Maeve Binchy died two weeks ago at the age of 72 on July 30, 2012. I don’t know if you ever read Maeve Binchy’s books, but for a while they were “all the thing”, our little window into modern Ireland. The Irish settings in these books clearly reflected Maeve Binchy’s own slice of life, her relatively normal, down-to-earth, Dubliner slice of life.
Circle of Friends was the first book I read by Maeve Binchy (I think it was her first novel). Here’s the library summary: It began with Benny Hogan and Eva Malone, growing up, inseparable, in the village of Knockglen. Benny – the only child, yearning to break free from her adoring parents… Eve – the orphaned offspring of a convent handman and a rebellious blueblood, abandoned by her mother’s wealthy family to be raised by nuns. Eve and Benny – they knew the sins and secrets behind every villager’s lace curtains…except their own. It widened at Dublin, at the university where Benny and Eve met beautiful Nan Mahon and Jack Foley, a doctor’s handsome son. But heartbreak and betrayal would bring the worlds of Knockglen and Dublin into explosive collision. Long-hidden lies would emerge to test the meaning of love and the strength of ties held within the fragile gold bands of a…Circle of Friends.” So it’s a coming of age story set in Ireland in the 1950’s. I’m sure it appealed to girls much more than to boys and it had an element of village gossip about it. Circle of Friends was made into a movie with Minnie Driver playing Bernadette ‘Benny’ Hogan.
On Maeve’s own page she writes: “My memory of my home was that it was very happy, and that there was more fun and life there than there was anywhere else.” “And even though I was fat and hopeless at games, which are very unacceptable things for a schoolgirl, I was happy and confident. That was quite simply because I had a mother and a father at home who thought I was wonderful. They thought all their geese were swans. It was a gift greater than beauty or riches, the feeling that you were as fine as anyone else.”
She explains that she ruined her mother’s plans to marry her to a nice doctor or barrister because she liked holidays not favored by important people such as working on the decks of cheap boats or in kibbutzim in Israel or as a camp counselor in the United States. But her parents loved the letters she sent home and had them published in the local newspaper. She says, “And that’s how I became a writer.”
She did marry, Gordon Snell, also a writer and she had a wonderful life. Do you have to experience great angst to become a writer? It may depend on what kind of writing you want to do. Maeve Binchy was satisfied with stories about small towns and human interaction and I enjoyed a number of her books and felt that I was transported to Dublin and its environs every time.
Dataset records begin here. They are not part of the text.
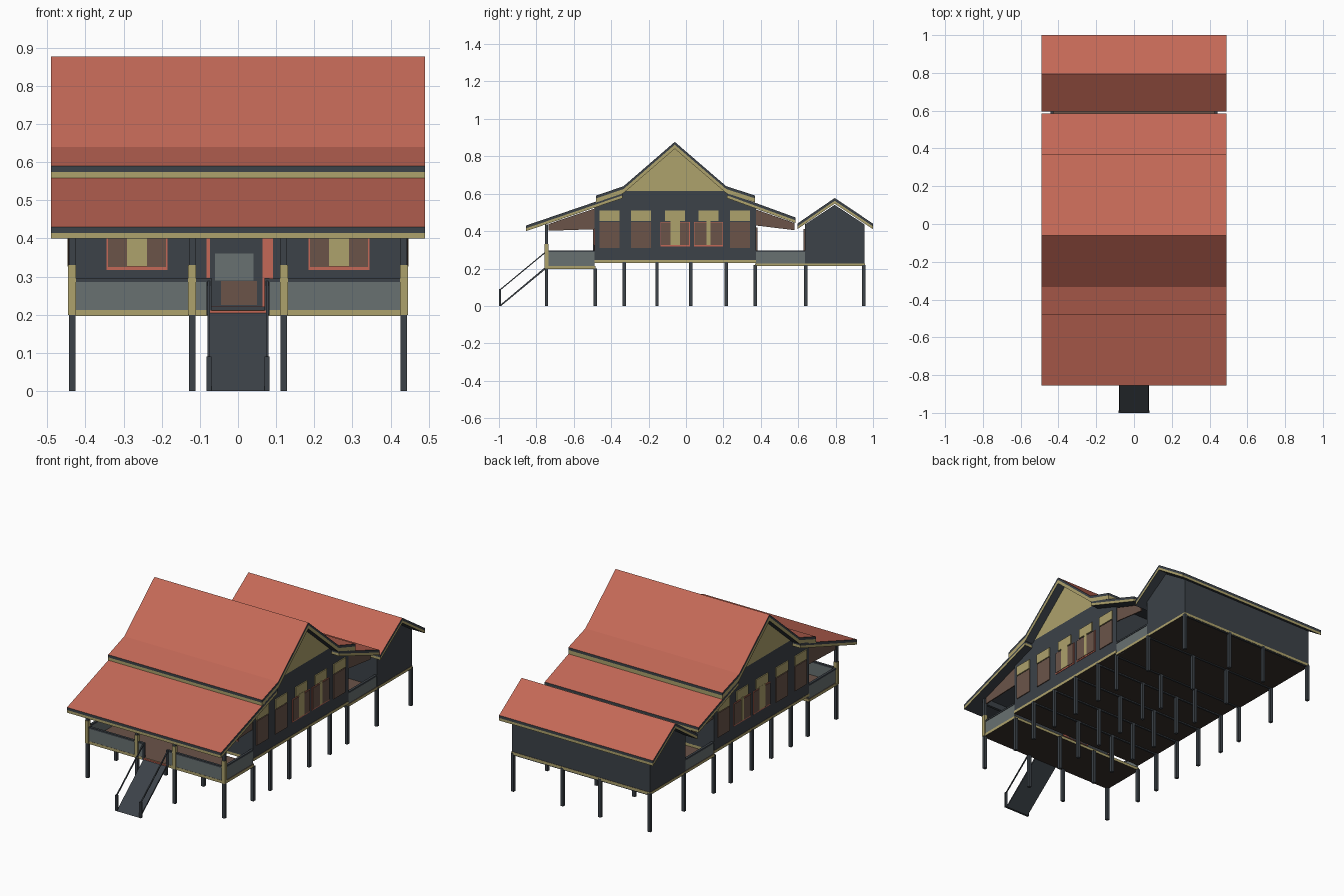
import bpy
import bmesh
from mathutils import Vector

cube = bpy.data.objects.get("Cube")
if cube:
    bpy.data.objects.remove(cube, do_unlink=True)


def material(name, rgb):
    m = bpy.data.materials.new(name)
    m.use_nodes = True
    m.diffuse_color = (*rgb, 1)
    m.node_tree.nodes["Principled BSDF"].inputs["Base Color"].default_value = (*rgb, 1)
    return m


TILE = material("terracotta tile", (0.55, 0.14, 0.095))
DARK = material("charcoal timber", (0.045, 0.054, 0.065))
TAN = material("tan trim", (0.42, 0.36, 0.15))
GREY = material("grey railing", (0.14, 0.165, 0.165))
BROWN = material("brown shutter", (0.145, 0.088, 0.066))
FLOOR = material("dark floor", (0.04, 0.03, 0.024))


def finish(name, bm, mats, rule=None):
    """Turn a bmesh into an object, colouring faces by their normal."""
    bmesh.ops.recalc_face_normals(bm, faces=bm.faces)
    bm.normal_update()
    if rule:
        for f in bm.faces:
            f.material_index = rule(f.normal)
    mesh = bpy.data.meshes.new(name)
    bm.to_mesh(mesh)
    bm.free()
    for m in mats:
        mesh.materials.append(m)
    ob = bpy.data.objects.new(name, mesh)
    bpy.context.collection.objects.link(ob)
    return ob


def box(name, x, y, z, mat, rule=None):
    """Box from three (low, high) ranges."""
    bm = bmesh.new()
    bmesh.ops.create_cube(bm, size=1)
    for v in bm.verts:
        v.co = [r[0] if c < 0 else r[1] for c, r in zip(v.co, (x, y, z))]
    return finish(name, bm, mat if isinstance(mat, list) else [mat], rule)


def prism(name, outline, x, mats, rule=None):
    """Outline in the y-z plane, extruded along x."""
    bm = bmesh.new()
    face = bm.faces.new([bm.verts.new((x[0], y, z)) for y, z in outline])
    out = bmesh.ops.extrude_face_region(bm, geom=[face])["geom"]
    verts = [g for g in out if isinstance(g, bmesh.types.BMVert)]
    bmesh.ops.translate(bm, verts=verts, vec=(x[1] - x[0], 0, 0))
    return finish(name, bm, mats, rule)


def roof(name, line, tile=0.015, trim=0.015):
    """Tile layer with dark edges over a tan fascia layer."""
    def layer(a, b):
        return [(y, z - a) for y, z in line] + [(y, z - b) for y, z in reversed(line)]
    x = (-0.49, 0.49)
    prism(name + "_tiles", layer(0, tile), x, [TILE, DARK], lambda n: 0 if n.z > 0.3 else 1)
    prism(name + "_fascia", layer(tile, tile + trim), x, [TAN, DARK],
          lambda n: 1 if n.z < -0.3 else 0)


def rod(name, a, b, size, mat):
    """Square bar between two points."""
    a, b = Vector(a), Vector(b)
    bm = bmesh.new()
    bmesh.ops.create_cube(bm, size=1)
    bmesh.ops.scale(bm, verts=bm.verts, vec=(size, size, (b - a).length))
    ob = finish(name, bm, [mat])
    ob.rotation_euler = (b - a).to_track_quat('Z', 'X').to_euler()
    ob.location = (a + b) / 2


def around(c, w):
    return (c - w / 2, c + w / 2)


# Walls and gables
W = (-0.44, 0.44)
prism("main_walls", [(-0.49, 0.245), (0.375, 0.245), (0.375, 0.525), (0.225, 0.615),
                     (-0.34, 0.615), (-0.49, 0.525)], W, [DARK])
prism("main_gable", [(-0.335, 0.615), (0.22, 0.615), (-0.06, 0.845)], W, [TAN])
prism("rear_walls", [(0.635, 0.227), (0.955, 0.227), (0.955, 0.435), (0.795, 0.54),
                     (0.635, 0.435)], W, [DARK])

# Roofs
roof("upper_roof", [(-0.48, 0.59), (-0.334, 0.64), (-0.06, 0.877), (0.215, 0.64), (0.37, 0.59)],
     trim=0.022)
roof("front_roof", [(-0.855, 0.43), (-0.34, 0.606)])
roof("back_roof", [(0.585, 0.473), (0.22, 0.606)])
roof("rear_roof", [(0.595, 0.44), (0.795, 0.577), (1.0, 0.44)])

# Floors: tan edges, dark underside, brown deck
for name, y, z in (("porch_floor", (-0.75, -0.485), (0.197, 0.213)),
                   ("main_floor", (-0.49, 0.375), (0.23, 0.246)),
                   ("rear_floor", (0.37, 0.957), (0.213, 0.228))):
    box(name, (-0.442, 0.442), y, z, [TAN, FLOOR, BROWN],
        lambda n: 1 if n.z < -0.5 else 2 if n.z > 0.5 else 0)

# Stilts and floor beams
COLS = (-0.435, -0.12, 0.12, 0.435)
for y in (-0.745, -0.485, -0.33, -0.155, 0.025, 0.215, 0.37, 0.64, 0.95):
    top = 0.435 if y < -0.7 else 0.2 if y < -0.4 else 0.235 if y < 0.3 else 0.22
    for x in COLS:
        box("stilt", around(x, 0.017), around(y, 0.017), (0, top), DARK)
    if y > -0.4:
        box("floor_beam", W, around(y, 0.01), (top - 0.012, top), DARK)

# Porch post sleeves and eave beam
for x in COLS:
    box("post_sleeve", around(x, 0.021), around(-0.745, 0.021), (0.2, 0.33), TAN)
box("porch_beam", W, around(-0.745, 0.015), (0.402, 0.436), DARK)

# Railings, side infills and stairs, same on both sides
for s in (-1, 1):
    def side(a, b):
        return tuple(sorted((s * a, s * b)))
    for y in ((-0.74, -0.49), (0.375, 0.635)):
        box("side_railing", side(0.43, 0.438), y, (0.213, 0.29), GREY)
        box("side_handrail", side(0.427, 0.441), y, (0.288, 0.297), DARK)
    box("front_railing", side(0.08, 0.43), around(-0.745, 0.008), (0.211, 0.288), GREY)
    box("front_handrail", side(0.08, 0.43), around(-0.745, 0.014), (0.286, 0.295), DARK)
    prism("porch_side_infill", [(-0.735, 0.402), (-0.49, 0.41), (-0.49, 0.52), (-0.735, 0.438)],
          side(0.43, 0.436), [BROWN])
    prism("back_side_infill", [(0.375, 0.43), (0.58, 0.405), (0.58, 0.443), (0.375, 0.515)],
          side(0.43, 0.436), [BROWN])
    box("stair_top_post", side(0.07, 0.083), around(-0.748, 0.013), (0.2, 0.296), DARK)
    box("stair_foot_post", side(0.07, 0.083), (-1.0, -0.988), (0, 0.09), DARK)
    rod("stair_handrail", (s * 0.077, -0.994, 0.086), (s * 0.077, -0.748, 0.29), 0.006, DARK)
prism("stair_ramp", [(-1.0, 0), (-0.988, 0), (-0.75, 0.197), (-0.75, 0.21)],
      (-0.073, 0.073), [DARK])
box("stair_edge", (-0.073, 0.073), (-0.757, -0.749), (0.203, 0.211), TILE)


def window(place, c, w, opened):
    """Window made of thin plates; place(name, across, depth, height, colour)."""
    place("window_header", around(c, w), 0.006, (0.455, 0.51), TAN)
    if not opened:
        place("closed_shutter", around(c, w), 0.005, (0.31, 0.45), BROWN)
        return
    place("window_frame", around(c, w + 0.05), 0.003, (0.318, 0.45), TILE)
    place("curtain", around(c, opened), 0.007, (0.327, 0.46), TAN)
    reach = w / 2 + 0.021
    for lo, hi in ((c - reach, c - opened / 2), (c + opened / 2, c + reach)):
        place("open_shutter", (lo, hi), 0.006, (0.325, 0.447), BROWN)


# Side windows
for s in (-1, 1):
    def on_side(name, across, depth, height, mat):
        box(name, tuple(sorted((s * 0.438, s * (0.44 + depth)))), across, height, mat)
    for c, opened in ((-0.41, 0), (-0.24, 0), (-0.058, 0.052), (0.12, 0.022), (0.29, 0)):
        window(on_side, c, 0.107, opened)


# Front windows and door
def on_front(name, across, depth, height, mat):
    box(name, across, (-0.49 - depth, -0.488), height, mat)


for c in (-0.265, 0.265):
    window(on_front, c, 0.11, 0.052)
on_front("door_frame", (-0.082, 0.092), 0.003, (0.22, 0.46), TILE)
on_front("door_panel", (-0.074, 0.064), 0.006, (0.222, 0.45), DARK)
on_front("door_glass", (-0.06, 0.04), 0.008, (0.29, 0.36), GREY)
on_front("door_lower", (-0.045, 0.05), 0.008, (0.225, 0.288), BROWN)

# Doors facing the back walkway
box("back_door", around(0, 0.15), (0.373, 0.381), (0.246, 0.42), BROWN)
box("rear_house_door", around(0, 0.15), (0.629, 0.637), (0.228, 0.41), BROWN)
Besides Circle of Friends, I remember reading The Lilac Bus, The Copper Beech, Scarlet Feather, Quentins, and Tara Road. I’m guessing these books still hold up as good stories about people who happen to be Irish and that Maeve Binchy’s legacy will live on.